1 Instituto de Neurologia de Curitiba, Setor de Cefaleia e Dor Orofacial (SCEDOF) - Curitiba - Paraná - Brazil.
2 Universidade Tuiuti do Paraná, Curso de Odontologia - Curitiba - Paraná - Brazil.
COVID-19 whose etiological factor is the SARS-CoV-2 coronavirus, is a new disease that plagues humanity and brings with it a real threat to physical integrity and profound repercussions on the individual’s mental health, especially in the face of doubts and uncertainties of the future1.
Global governments are adopting social detachment and isolation as measures in order to mitigate this pandemic. This tactic has revealed an exacerbation of important psychiatric disorders, such as: anxiety, depression and phobias to the most vulnerable groups2.
The impact of these protective measures were studied by Wang et al 2020 during the initial phase of the COVID-19 outbreak in China, and revealed that 53.8% of respondents rated the psychological impact of the outbreak as moderate or severe; 16.5% reported moderate to severe depressive symptoms; 28.8% reported moderate to severe anxiety symptoms; and 8.1% reported moderate to severe stress levels3.
It is already known that there is a bidirectional relationship between chronic orofacial pain and psychosocial conditions and / or psychiatric disorders, forming a two-way street, where neural markers for fear and anxiety show the existence of an exacerbation process of painful symptoms4, being itself social isolation and mitigation methods the possible catalysts of pain events.
It is estimated that chronic orofacial pain (COP) affects 7% of the population4, a vulnerable group that is in social confinement and at the mercy of television news and social media that evoke fear and chaos in the face of the unknown.
The Brazilian government, after the Health Organization (WHO) decreed a pandemic by COVID-19, considered that only activities called urgency / emergency should be attended to, and this caused all elective appointments to be canceled.
Most of the patients with COP who were seen on an outpatient basis at the Chronic Pain Services (CPS) were considered non-urgent. Thus, in the face of this pandemic scenario, it is important to note that care for patients with chronic pain is extremely relevant to the individual’s quality and well- being, in addition to the fact that a large part of this group presents psychosocial changes as comorbidities in which the possible interruption pharmacological treatment can exacerbate such problems.
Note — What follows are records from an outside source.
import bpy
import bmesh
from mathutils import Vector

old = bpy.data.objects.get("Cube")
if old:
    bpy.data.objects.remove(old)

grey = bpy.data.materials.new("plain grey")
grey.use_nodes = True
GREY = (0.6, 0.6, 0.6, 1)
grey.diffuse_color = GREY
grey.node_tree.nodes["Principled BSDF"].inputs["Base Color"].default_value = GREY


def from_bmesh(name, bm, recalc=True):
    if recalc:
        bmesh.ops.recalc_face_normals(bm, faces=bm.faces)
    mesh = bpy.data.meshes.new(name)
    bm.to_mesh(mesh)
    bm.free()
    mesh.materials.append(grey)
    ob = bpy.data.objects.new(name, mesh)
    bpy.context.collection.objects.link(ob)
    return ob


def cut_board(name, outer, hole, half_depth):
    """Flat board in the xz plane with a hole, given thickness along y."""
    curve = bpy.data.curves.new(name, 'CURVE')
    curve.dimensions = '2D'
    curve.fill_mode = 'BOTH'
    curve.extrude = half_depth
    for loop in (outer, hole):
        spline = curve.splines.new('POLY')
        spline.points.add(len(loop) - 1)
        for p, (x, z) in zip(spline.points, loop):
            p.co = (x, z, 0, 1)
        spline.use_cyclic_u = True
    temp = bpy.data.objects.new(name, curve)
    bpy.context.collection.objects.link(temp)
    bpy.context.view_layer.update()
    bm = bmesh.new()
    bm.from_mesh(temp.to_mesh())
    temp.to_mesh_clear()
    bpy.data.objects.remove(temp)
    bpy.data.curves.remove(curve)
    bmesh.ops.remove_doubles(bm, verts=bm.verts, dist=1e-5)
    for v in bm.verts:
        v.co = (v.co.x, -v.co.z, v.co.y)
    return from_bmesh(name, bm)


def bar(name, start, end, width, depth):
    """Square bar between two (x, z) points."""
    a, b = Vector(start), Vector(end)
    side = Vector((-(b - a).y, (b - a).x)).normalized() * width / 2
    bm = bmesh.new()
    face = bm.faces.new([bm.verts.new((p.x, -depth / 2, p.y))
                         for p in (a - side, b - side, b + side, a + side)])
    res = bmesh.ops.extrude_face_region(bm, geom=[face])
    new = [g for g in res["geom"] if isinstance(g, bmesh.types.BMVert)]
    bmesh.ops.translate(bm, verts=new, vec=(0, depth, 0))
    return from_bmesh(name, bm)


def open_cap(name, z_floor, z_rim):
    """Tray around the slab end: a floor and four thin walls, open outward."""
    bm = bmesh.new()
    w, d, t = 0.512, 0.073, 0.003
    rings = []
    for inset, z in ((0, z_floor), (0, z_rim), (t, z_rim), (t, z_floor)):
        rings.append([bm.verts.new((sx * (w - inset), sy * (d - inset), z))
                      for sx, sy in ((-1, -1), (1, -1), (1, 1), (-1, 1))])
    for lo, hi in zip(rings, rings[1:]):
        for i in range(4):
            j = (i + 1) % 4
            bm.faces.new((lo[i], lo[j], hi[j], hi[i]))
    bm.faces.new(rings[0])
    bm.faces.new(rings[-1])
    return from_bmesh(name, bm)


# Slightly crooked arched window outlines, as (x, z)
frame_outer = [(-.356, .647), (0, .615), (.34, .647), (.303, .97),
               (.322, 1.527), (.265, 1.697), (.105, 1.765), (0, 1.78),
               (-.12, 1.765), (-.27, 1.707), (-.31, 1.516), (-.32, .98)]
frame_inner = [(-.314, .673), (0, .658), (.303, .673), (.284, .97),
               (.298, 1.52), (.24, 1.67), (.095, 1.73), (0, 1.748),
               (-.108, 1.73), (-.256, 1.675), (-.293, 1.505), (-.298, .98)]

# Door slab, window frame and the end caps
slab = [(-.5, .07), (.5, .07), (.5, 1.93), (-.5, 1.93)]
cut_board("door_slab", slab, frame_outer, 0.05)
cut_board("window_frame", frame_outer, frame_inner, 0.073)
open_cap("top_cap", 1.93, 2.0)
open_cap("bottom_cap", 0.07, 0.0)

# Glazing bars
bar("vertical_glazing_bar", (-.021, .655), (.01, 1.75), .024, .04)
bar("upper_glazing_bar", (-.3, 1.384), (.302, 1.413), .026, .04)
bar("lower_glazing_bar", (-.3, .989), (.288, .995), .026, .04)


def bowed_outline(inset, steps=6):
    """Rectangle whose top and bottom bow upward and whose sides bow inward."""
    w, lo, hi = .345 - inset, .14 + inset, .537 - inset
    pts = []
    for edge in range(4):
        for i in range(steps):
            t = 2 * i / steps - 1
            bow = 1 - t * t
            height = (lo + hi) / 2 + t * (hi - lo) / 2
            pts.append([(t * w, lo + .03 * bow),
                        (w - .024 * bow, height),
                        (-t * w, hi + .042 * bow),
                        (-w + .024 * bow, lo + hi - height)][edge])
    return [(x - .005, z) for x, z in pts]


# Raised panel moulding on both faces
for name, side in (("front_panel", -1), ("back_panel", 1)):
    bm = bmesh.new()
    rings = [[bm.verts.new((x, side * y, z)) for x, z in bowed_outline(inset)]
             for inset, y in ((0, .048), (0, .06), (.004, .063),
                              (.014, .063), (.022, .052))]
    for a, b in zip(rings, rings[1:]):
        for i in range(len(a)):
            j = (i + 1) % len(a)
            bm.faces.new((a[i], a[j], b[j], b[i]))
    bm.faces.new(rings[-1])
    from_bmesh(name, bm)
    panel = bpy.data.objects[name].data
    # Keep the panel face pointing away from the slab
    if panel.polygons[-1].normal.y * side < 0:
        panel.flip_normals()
In order to assist the patient with COP in a complete and safe way, we encourage the use of telemedicine and online prescriptions with digital certification, and face-to-face assistance in selected urgent cases is recommended.
We consider this moment, that humanity is passing through, unique and with a great opportunity to implement and execute new clinical care tools, developing interpersonal and virtual skills.
- Holmes EA, O’Connor RC, Perry VH, et al. Multidisciplinary research priori- ties for the COVID-19 pandemic: a call for action for mental health science. Lancet Psychiatry. 2020; pii: S2215-0366(20)30168-1.doi10.1016 S2215-0366(20)30168-1. [Epub ahead of print] Review.
- Ho CS, Chee CY, Ho RC. Mental Health Strategies to Combat the Psychological Impact of COVID-19 Beyond Paranoia and Panic. Ann Acad Med Singapore. 2020; 49: 155-160.
- Wang C, Pan R, Wan X, et al. Immediate psychological responses and associated factors during the initial stage of the 2019 coronavirus disease (COVID-19) epidemic among the general population in China. Int J Environ Res Public Health. 2020; 17: 1729.
- Zakrzewska JM. Multi-dimensionality of chronic pain of the oral cavity and face. J Headache Pain. 2013; 14: 37. doi: 10.1186/1129-2377-14-37